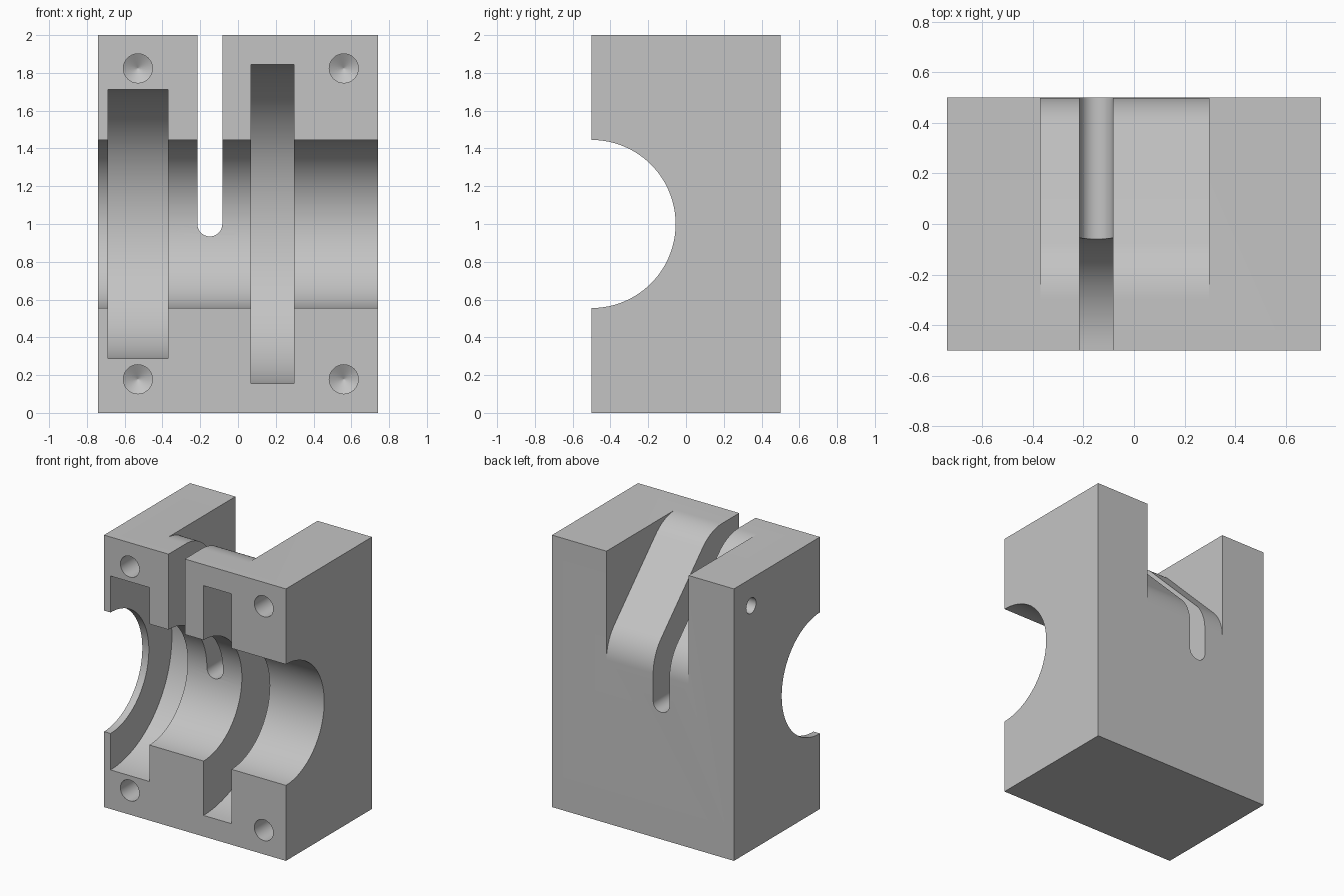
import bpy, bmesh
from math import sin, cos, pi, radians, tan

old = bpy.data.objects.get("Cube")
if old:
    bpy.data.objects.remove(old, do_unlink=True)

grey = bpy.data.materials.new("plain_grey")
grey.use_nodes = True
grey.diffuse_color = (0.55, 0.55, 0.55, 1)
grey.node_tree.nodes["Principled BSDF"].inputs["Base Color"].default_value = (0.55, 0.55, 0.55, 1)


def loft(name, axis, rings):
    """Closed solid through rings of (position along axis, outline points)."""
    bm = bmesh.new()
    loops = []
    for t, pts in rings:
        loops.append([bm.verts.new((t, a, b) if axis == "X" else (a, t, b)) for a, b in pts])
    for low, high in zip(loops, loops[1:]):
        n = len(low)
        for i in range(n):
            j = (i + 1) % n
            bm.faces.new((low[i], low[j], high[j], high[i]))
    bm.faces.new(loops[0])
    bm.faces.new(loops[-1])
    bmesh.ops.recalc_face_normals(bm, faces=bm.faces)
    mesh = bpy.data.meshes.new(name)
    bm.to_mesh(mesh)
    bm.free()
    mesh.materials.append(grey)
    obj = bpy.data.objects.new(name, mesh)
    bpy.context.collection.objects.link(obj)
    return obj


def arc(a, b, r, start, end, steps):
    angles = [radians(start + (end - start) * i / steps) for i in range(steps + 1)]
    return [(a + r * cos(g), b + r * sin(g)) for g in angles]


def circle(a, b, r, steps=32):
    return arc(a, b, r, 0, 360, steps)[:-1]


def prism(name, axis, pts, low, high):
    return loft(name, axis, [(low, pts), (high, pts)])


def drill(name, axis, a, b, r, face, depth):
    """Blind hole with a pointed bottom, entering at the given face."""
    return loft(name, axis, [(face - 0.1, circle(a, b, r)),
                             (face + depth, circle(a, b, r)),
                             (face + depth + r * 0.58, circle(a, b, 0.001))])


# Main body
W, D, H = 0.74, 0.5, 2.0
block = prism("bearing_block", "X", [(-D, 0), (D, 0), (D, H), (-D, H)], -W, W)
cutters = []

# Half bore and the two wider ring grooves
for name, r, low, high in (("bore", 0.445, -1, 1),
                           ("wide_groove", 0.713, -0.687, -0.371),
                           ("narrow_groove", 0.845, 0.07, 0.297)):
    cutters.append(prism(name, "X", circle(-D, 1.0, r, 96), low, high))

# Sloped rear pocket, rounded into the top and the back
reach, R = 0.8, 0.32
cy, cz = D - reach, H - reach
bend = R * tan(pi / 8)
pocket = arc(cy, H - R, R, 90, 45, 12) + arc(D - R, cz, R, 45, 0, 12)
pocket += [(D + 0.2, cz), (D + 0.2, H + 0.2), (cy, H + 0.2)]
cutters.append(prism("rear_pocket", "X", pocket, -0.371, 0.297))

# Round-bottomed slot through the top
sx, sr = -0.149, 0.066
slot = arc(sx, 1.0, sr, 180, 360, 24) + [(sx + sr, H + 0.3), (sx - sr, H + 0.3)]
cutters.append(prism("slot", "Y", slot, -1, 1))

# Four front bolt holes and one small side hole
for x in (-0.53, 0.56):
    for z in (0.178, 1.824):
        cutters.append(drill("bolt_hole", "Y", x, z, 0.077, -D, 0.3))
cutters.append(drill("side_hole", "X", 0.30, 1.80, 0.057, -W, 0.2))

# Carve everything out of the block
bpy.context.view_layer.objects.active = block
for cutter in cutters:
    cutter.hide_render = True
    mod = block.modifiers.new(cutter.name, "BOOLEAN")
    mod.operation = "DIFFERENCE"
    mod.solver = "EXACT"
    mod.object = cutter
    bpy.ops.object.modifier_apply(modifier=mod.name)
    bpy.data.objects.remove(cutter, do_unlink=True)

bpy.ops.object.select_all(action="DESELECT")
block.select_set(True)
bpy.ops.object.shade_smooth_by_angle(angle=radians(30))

+ + + +

[WHAT IS BEING ASKED] Return each full line of the entries that contains the word "slot".

[SOLUTION TO THIS TASK]
# Round-bottomed slot through the top
slot = arc(sx, 1.0, sr, 180, 360, 24) + [(sx + sr, H + 0.3), (sx - sr, H + 0.3)]
cutters.append(prism("slot", "Y", slot, -1, 1))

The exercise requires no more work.